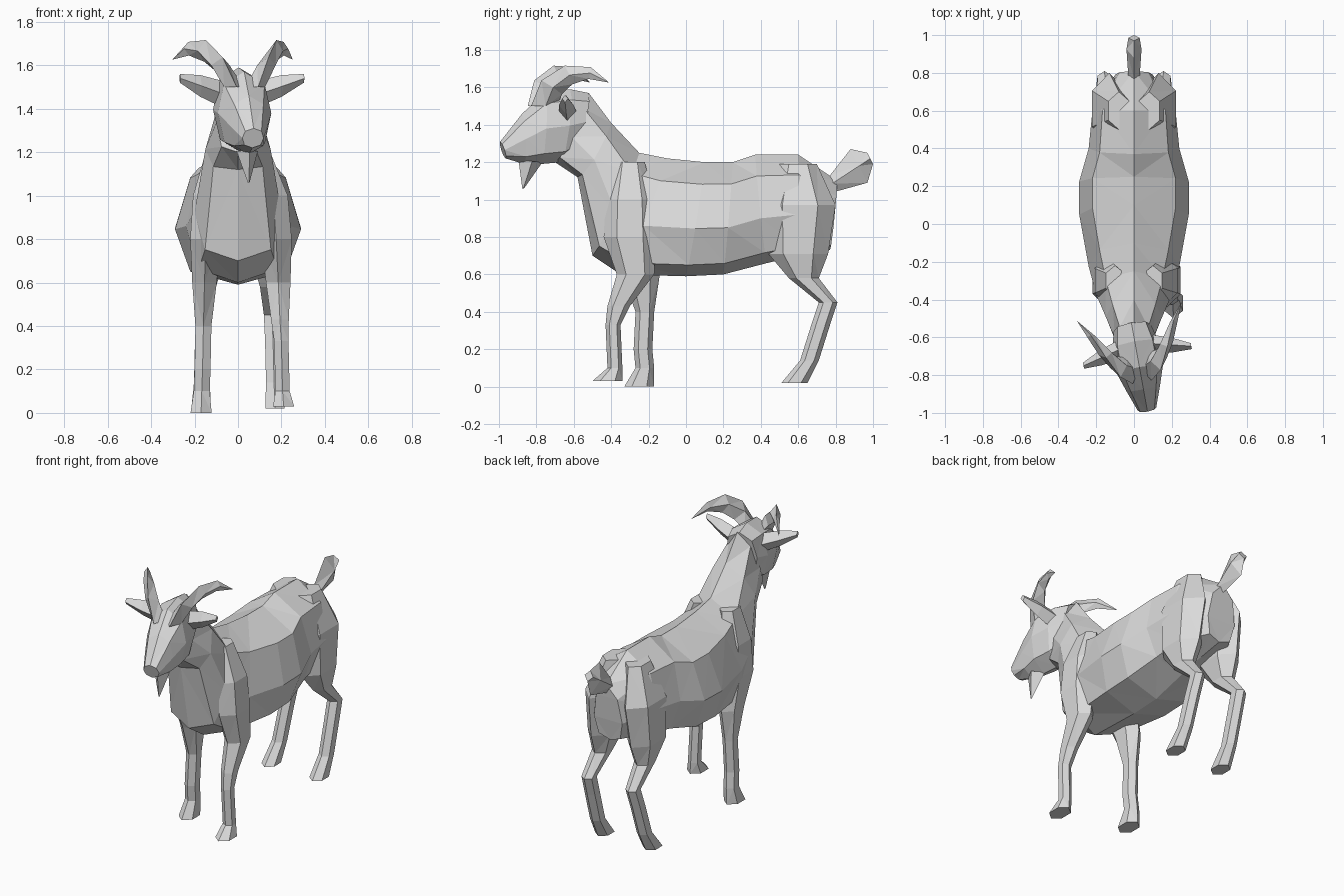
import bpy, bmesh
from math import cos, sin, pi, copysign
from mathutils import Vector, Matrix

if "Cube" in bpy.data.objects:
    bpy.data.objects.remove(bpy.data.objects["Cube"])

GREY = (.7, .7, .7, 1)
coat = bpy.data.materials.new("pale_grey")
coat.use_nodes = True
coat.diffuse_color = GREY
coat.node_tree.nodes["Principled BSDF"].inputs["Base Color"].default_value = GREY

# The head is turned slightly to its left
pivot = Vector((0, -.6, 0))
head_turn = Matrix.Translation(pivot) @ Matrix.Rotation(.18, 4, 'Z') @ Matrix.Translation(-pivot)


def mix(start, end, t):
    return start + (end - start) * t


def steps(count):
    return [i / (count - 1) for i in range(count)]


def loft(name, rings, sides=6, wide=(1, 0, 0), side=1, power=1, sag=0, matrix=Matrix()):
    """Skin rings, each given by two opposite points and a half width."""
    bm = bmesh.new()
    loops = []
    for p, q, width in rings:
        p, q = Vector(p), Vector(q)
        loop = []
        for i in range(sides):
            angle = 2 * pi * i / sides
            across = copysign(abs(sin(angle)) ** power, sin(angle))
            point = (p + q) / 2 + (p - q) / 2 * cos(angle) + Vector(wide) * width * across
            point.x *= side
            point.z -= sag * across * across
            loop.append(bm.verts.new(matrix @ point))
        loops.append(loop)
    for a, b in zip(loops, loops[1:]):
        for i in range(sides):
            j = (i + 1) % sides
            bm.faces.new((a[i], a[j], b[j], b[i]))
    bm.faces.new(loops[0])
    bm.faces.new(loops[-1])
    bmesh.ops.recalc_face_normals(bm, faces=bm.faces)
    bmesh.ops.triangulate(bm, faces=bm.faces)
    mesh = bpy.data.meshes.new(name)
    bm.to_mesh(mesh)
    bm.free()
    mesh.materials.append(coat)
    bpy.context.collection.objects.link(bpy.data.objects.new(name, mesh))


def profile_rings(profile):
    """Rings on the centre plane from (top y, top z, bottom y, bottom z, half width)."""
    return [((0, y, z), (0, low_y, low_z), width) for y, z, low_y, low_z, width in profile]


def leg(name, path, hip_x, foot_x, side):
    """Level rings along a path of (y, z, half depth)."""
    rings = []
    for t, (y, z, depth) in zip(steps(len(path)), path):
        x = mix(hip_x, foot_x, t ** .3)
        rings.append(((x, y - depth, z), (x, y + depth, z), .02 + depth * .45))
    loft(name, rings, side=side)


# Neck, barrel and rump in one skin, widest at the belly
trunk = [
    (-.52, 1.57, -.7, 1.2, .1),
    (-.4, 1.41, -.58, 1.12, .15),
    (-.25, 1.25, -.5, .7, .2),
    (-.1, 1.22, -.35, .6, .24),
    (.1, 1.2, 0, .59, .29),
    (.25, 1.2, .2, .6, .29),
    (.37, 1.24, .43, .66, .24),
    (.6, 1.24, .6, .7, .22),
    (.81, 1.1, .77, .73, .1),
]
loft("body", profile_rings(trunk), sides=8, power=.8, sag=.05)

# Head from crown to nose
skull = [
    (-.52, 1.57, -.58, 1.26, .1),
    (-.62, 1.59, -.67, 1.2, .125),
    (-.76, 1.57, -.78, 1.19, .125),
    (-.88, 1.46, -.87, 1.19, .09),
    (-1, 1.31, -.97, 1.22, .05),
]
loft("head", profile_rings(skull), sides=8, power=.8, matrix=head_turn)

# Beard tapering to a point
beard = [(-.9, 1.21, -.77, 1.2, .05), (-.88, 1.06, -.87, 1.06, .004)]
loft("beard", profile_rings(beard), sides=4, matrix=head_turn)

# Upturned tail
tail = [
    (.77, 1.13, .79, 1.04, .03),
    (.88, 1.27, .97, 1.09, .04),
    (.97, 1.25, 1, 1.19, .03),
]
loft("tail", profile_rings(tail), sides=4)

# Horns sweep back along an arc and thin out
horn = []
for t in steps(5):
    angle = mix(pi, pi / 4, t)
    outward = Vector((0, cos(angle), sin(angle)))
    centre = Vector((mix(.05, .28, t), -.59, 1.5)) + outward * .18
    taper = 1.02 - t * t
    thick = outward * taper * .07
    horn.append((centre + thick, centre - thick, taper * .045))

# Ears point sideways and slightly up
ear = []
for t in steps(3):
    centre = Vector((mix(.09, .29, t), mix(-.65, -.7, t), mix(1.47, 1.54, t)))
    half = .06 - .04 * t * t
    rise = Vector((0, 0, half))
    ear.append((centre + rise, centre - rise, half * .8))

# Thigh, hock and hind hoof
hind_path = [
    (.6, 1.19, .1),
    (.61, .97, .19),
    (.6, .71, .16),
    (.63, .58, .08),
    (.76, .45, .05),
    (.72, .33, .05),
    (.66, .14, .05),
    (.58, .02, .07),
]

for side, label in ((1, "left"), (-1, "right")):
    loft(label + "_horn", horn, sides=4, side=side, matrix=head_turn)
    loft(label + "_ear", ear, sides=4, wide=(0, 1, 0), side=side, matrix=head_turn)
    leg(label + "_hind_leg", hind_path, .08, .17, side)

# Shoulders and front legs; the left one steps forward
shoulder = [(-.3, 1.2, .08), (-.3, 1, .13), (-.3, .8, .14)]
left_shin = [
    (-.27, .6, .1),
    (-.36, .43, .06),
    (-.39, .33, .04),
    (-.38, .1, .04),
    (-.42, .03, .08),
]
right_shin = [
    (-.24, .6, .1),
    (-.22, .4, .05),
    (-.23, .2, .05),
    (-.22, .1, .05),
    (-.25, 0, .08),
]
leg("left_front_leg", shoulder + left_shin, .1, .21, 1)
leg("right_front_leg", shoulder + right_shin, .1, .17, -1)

» Exercise prompt
Copy exactly, with no other lines, the stretch of the material that begins at the line containing "centre = Vector((mix(.05, .28, t), -.59, 1.5))" and ends at its last line.

» Answer to the problem
    centre = Vector((mix(.05, .28, t), -.59, 1.5)) + outward * .18
    taper = 1.02 - t * t
    thick = outward * taper * .07
    horn.append((centre + thick, centre - thick, taper * .045))

# Ears point sideways and slightly up
ear = []
for t in steps(3):
    centre = Vector((mix(.09, .29, t), mix(-.65, -.7, t), mix(1.47, 1.54, t)))
    half = .06 - .04 * t * t
    rise = Vector((0, 0, half))
    ear.append((centre + rise, centre - rise, half * .8))

# Thigh, hock and hind hoof
hind_path = [
    (.6, 1.19, .1),
    (.61, .97, .19),
    (.6, .71, .16),
    (.63, .58, .08),
    (.76, .45, .05),
    (.72, .33, .05),
    (.66, .14, .05),
    (.58, .02, .07),
]

for side, label in ((1, "left"), (-1, "right")):
    loft(label + "_horn", horn, sides=4, side=side, matrix=head_turn)
    loft(label + "_ear", ear, sides=4, wide=(0, 1, 0), side=side, matrix=head_turn)
    leg(label + "_hind_leg", hind_path, .08, .17, side)

# Shoulders and front legs; the left one steps forward
shoulder = [(-.3, 1.2, .08), (-.3, 1, .13), (-.3, .8, .14)]
left_shin = [
    (-.27, .6, .1),
    (-.36, .43, .06),
    (-.39, .33, .04),
    (-.38, .1, .04),
    (-.42, .03, .08),
]
right_shin = [
    (-.24, .6, .1),
    (-.22, .4, .05),
    (-.23, .2, .05),
    (-.22, .1, .05),
    (-.25, 0, .08),
]
leg("left_front_leg", shoulder + left_shin, .1, .21, 1)
leg("right_front_leg", shoulder + right_shin, .1, .17, -1)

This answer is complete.